Some may choose to look at this as a case of the Cubs Fun Police pulling over a recalcitrant offender of baseball’s unwritten rules and trying to suck the fun from Javy’s game. At the risk of rubbing the wrong way those of you who feel that was at all the case Wednesday night, I’ve got to say that’s an awful take on the situation. Like, it’s just a totally incorrect interpretation of what Javy said.
It’d be one thing if they were getting on him for pimping a homer or celebrating a great play, but this was about him pouting after a pop-up. And it’s not as though this was some kind of all-out raid by the CFP, more like a friendly warning. Hell, maybe all they did was flash their lights at him briefly, just enough to establish an understanding that they’d seen him and that he needed to cool it.
To assume that you know what goes on in that clubhouse between the players when you’re not there is a mistake. And that’s just coming from a fan’s perspective; a writer doing it is flat-out irresponsible. For all we know, Javy has told his teammates to keep him in check and to help him with the growth I described above. Joe Maddon’s management style seems laissez faire from the outside, but the real intent is that his players hold each other accountable from the inside.
Javy is admitting as much with his public mea culpa, crediting the other guys on the team for coming to him and addressing it in a way that could help him to improve. Because you know what’s the most fun at the end of the day? Winning. All the flash and flair means nothing if it doesn’t translate to wins, which is something Javy discussed Wednesday night.
“I’ve been focusing on just me and the pitcher out there,” He told Mooney (Twitter links here and here). “Forget about everything, launch angle, the miles (per hour) off the bat. I was hitting with all this stuff and I cleared my mind.
“It’s all about: Compete. That’s how I’ve been taking it and, obviously, you guys have seen it’s been great for me.”
It’s still early, but the strikeouts are down and the walks are up. He’s still making incredible plays with his legs and his bat, and he’s doing it in a more controlled manner. Anyone care to explain to me how that’s any less fun?
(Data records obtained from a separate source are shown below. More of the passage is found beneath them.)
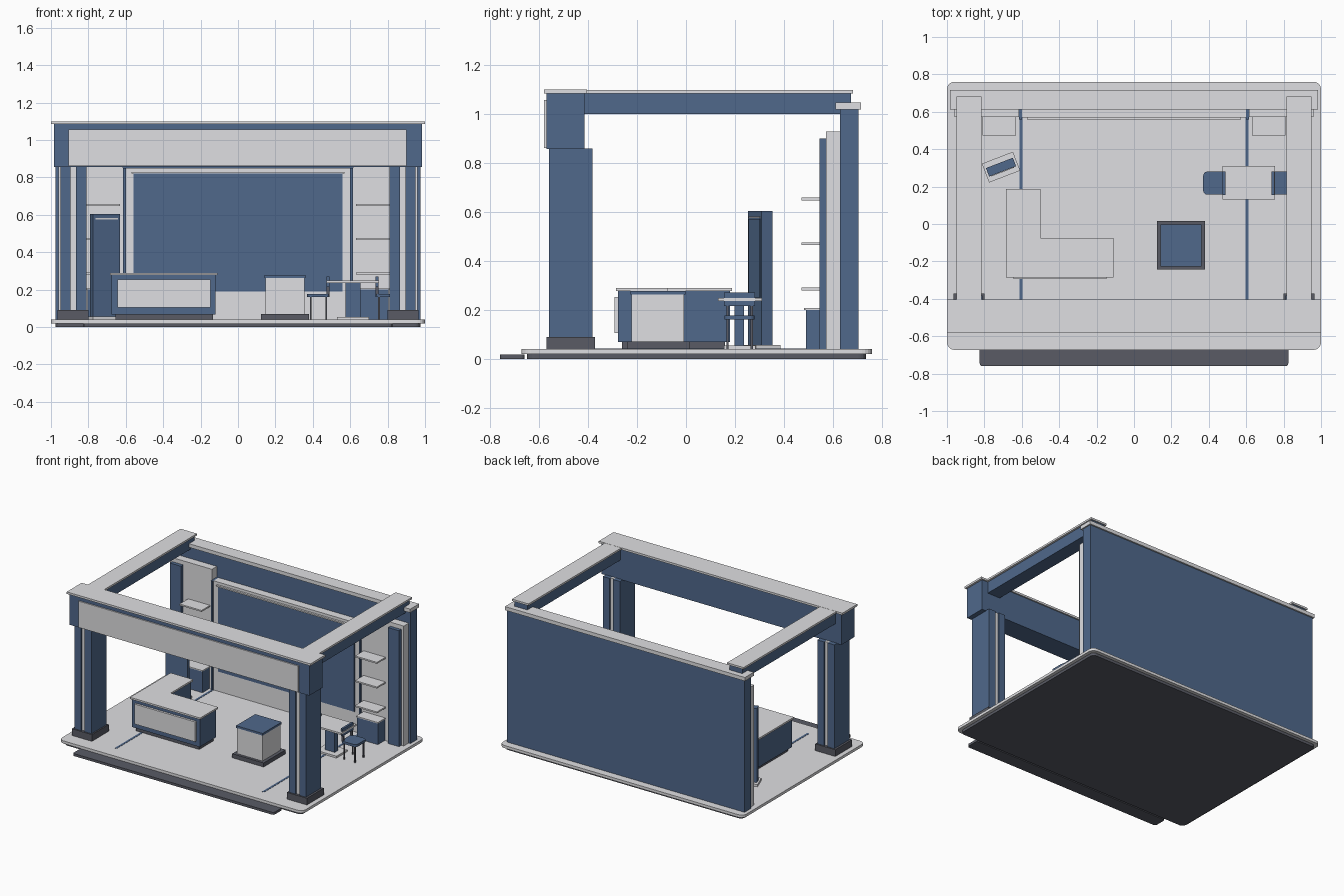
import bpy
import bmesh
from math import radians
from mathutils import Matrix

if "Cube" in bpy.data.objects:
    bpy.data.objects.remove(bpy.data.objects["Cube"])


def material(name, colour):
    mat = bpy.data.materials.new(name)
    mat.use_nodes = True
    mat.diffuse_color = (*colour, 1)
    mat.node_tree.nodes["Principled BSDF"].inputs["Base Color"].default_value = (*colour, 1)
    return mat


LIGHT = material("light grey", (0.74, 0.74, 0.76))
NAVY = material("slate navy", (0.08, 0.14, 0.26))
DARK = material("charcoal", (0.1, 0.105, 0.13))


def box(name, mat, x, y, z, corner=0, turn=0):
    """Box from (min, max) ranges; corner rounds the upright edges, turn spins it about z."""
    size = [r[1] - r[0] for r in (x, y, z)]
    mid = [(r[0] + r[1]) / 2 for r in (x, y, z)]
    bm = bmesh.new()
    bmesh.ops.create_cube(bm, size=1, matrix=Matrix.Diagonal((*size, 1)))
    if corner:
        upright = [e for e in bm.edges
                   if abs(e.verts[0].co.z - e.verts[1].co.z) > size[2] / 2]
        bmesh.ops.bevel(bm, geom=upright, offset=corner, segments=5,
                        affect='EDGES', profile=0.5)
    mesh = bpy.data.meshes.new(name)
    bm.to_mesh(mesh)
    bm.free()
    mesh.materials.append(mat)
    obj = bpy.data.objects.new(name, mesh)
    obj.location = mid
    obj.rotation_euler.z = radians(turn)
    bpy.context.collection.objects.link(obj)
    return obj


def pair(name, mat, x, y, z, **kw):
    """The same box on the left (+x) and mirrored on the right (-x)."""
    box("left_" + name, mat, x, y, z, **kw)
    box("right_" + name, mat, (-x[1], -x[0]), y, z, **kw)


FLOOR = 0.04

# Platform, step and floor stripes
box("platform_base", DARK, (-.975, .975), (-.65, .735), (0, .02), corner=.03)
box("platform_floor", LIGHT, (-1, 1), (-.673, .76), (.02, FLOOR), corner=.04)
box("front_step", DARK, (-.825, .825), (-.76, -.66), (0, .018), corner=.015)
pair("floor_stripe", NAVY, (.597, .613), (-.57, .57), (FLOOR, .0415))

# Back wall with cap
box("back_wall", NAVY, (-.975, .975), (.63, .705), (FLOOR, 1.02))
box("back_wall_cap", LIGHT, (-.985, .985), (.612, .716), (1.02, 1.047))

# Framed screen
box("screen_frame", LIGHT, (-.6, .6), (.57, .63), (FLOOR, .85))
box("screen", NAVY, (-.56, .56), (.563, .57), (.19, .82))
box("screen_top_lip", LIGHT, (-.57, .57), (.555, .57), (.82, .83))
pair("screen_edge", NAVY, (.6, .615), (.56, .63), (FLOOR, .85))

# Side display panels, shelves and cabinets
pair("display_panel", LIGHT, (.615, .96), (.572, .63), (FLOOR, .93))
pair("display_strip", NAVY, (.85, .94), (.545, .572), (FLOOR, .9))
for i, z in enumerate((.28, .465, .648)):
    pair(f"shelf_{i + 1}", LIGHT, (.63, .81), (.472, .572), (z, z + .011))
pair("cabinet", NAVY, (.635, .805), (.49, .572), (FLOOR, .2))
pair("cabinet_top", LIGHT, (.63, .81), (.483, .572), (.2, .208))

# Front columns: two slabs around a recessed light core
pair("column_base", DARK, (.8, .965), (-.57, -.372), (FLOOR, .09))
pair("column_inner_slab", NAVY, (.81, .866), (-.56, -.382), (.09, .86))
pair("column_core", LIGHT, (.866, .895), (-.55, -.392), (.09, .86))
pair("column_outer_slab", NAVY, (.895, .95), (-.56, -.382), (.09, .86))

# Front beam with light fascia and cap
box("front_beam", NAVY, (-.985, .985), (-.571, -.415), (.857, 1.085))
box("front_fascia", LIGHT, (-.905, .9), (-.58, -.571), (.862, 1.057))
box("front_beam_cap", LIGHT, (-1, 1), (-.58, -.405), (1.085, 1.1))

# Side beams
pair("side_beam", NAVY, (.83, .935), (-.415, .675), (1, 1.085))
pair("side_beam_cap", LIGHT, (.815, .95), (-.405, .683), (1.085, 1.099))

# Reception counter, L-shaped
box("counter_plinth", DARK, (-.655, -.135), (-.262, -.095), (FLOOR, .07))
box("counter_wing_plinth", DARK, (-.655, -.53), (-.095, .16), (FLOOR, .07))
box("counter_body", NAVY, (-.675, -.12), (-.277, -.085), (.068, .277))
box("counter_wing", NAVY, (-.675, -.51), (-.085, .18), (.068, .277))
box("counter_front_panel", LIGHT, (-.645, -.147), (-.293, -.277), (.105, .253))
box("counter_top", LIGHT, (-.685, -.11), (-.287, -.075), (.277, .29))
box("counter_wing_top", LIGHT, (-.685, -.5), (-.075, .188), (.277, .29))

# Display pedestal
box("pedestal_base", DARK, (.122, .38), (-.242, .015), (FLOOR, .07))
box("pedestal_body", LIGHT, (.148, .356), (-.222, -.008), (.07, .262))
box("pedestal_top", NAVY, (.143, .361), (-.227, -.003), (.262, .278))

# Angled information totem
box("totem_base", LIGHT, (-.8, -.622), (.25, .358), (FLOOR, .057), turn=21)
box("totem_body", NAVY, (-.788, -.634), (.28, .328), (.057, .605), turn=21)
spin = Matrix.Rotation(radians(21), 4, 'Z')
for name, mat, z in (("totem_screen", NAVY, (.25, .572)), ("totem_header", LIGHT, (.575, .582))):
    plate = box(name, mat, (-.775, -.647), (.276, .28), z, turn=21)
    offset = spin @ Matrix.Translation((0, -.026, 0))
    plate.location.x = -.711 + offset.translation.x
    plate.location.y = .304 + offset.translation.y

# Meeting table
box("table_foot", LIGHT, (.53, .7), (.155, .285), (FLOOR, .054))
box("table_leg", NAVY, (.575, .655), (.198, .238), (.054, .236))
box("table_top", LIGHT, (.473, .755), (.13, .31), (.236, .249))


def chair(name, x_open, x_back):
    """Chair whose backrest stands at x_back."""
    d = 1 if x_back > x_open else -1
    xs = sorted((x_open, x_back))
    box(name + "_seat", NAVY, xs, (.157, .28), (.16, .178), corner=.022)
    back = sorted((x_back, x_back - d * .016))
    box(name + "_backrest", NAVY, back, (.155, .282), (.215, .27))
    for i, y in enumerate((.165, .264)):
        box(f"{name}_back_post_{i + 1}", DARK, back, (y, y + .009), (.17, .225))
        for j, x in enumerate((xs[0] + .014, xs[1] - .023)):
            box(f"{name}_leg_{i + 1}_{j + 1}", DARK, (x, x + .009), (y, y + .009),
                (FLOOR, .162))


chair("inner_chair", .37, .49)
chair("outer_chair", .86, .735)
Rather just hoping lightning strikes his kite, Javy has removed the key from it and is using it to unlock a door that to this point has remained closed. It’s still dark in the room beyond, though, which is where the light bulb comes in handy. And given how high his ceiling is, it’ll take a few teammates giving Javy a boost to screw it in. It’s an overwrought analogy, to be sure, but baseball’s a pretty involved sport.
For as much as we celebrate individual exploits like those Javy is so often capable of, being part of a team that is truly invested in helping him to improve will allow him to be more consistently great. And God help his opponents should he figure out how to make that happen.
Ed. note: The author of the piece about the Cubs lecturing the fun out of Javy Baez, Bill Baer, made an apology of his own via Twitter Thursday morning. I’d like to applaud him for taking the time to reflect on what he’d written and the feedback he’d gotten. All too often, we see sportswriters and other talking heads simply double down on awful takes that they never really believed in in the first place.
Re: My Javier Baez article from last night — After chewing on feedback for a while, I think most of the critics are right. I rushed to judgment and didn't have the proper context for the Baez quotes. So, I would like to apologize to Baez, the Cubs, and @PJ_Mooney.
— Bill Baer (@Baer_Bill) April 12, 2018
I do think there's an issue in baseball where players police other players' behavior and try to tamp down fun, but this wasn't such an example. It's sort of like when they say when you have a hammer, everything starts to look like a nail.
— Bill Baer (@Baer_Bill) April 12, 2018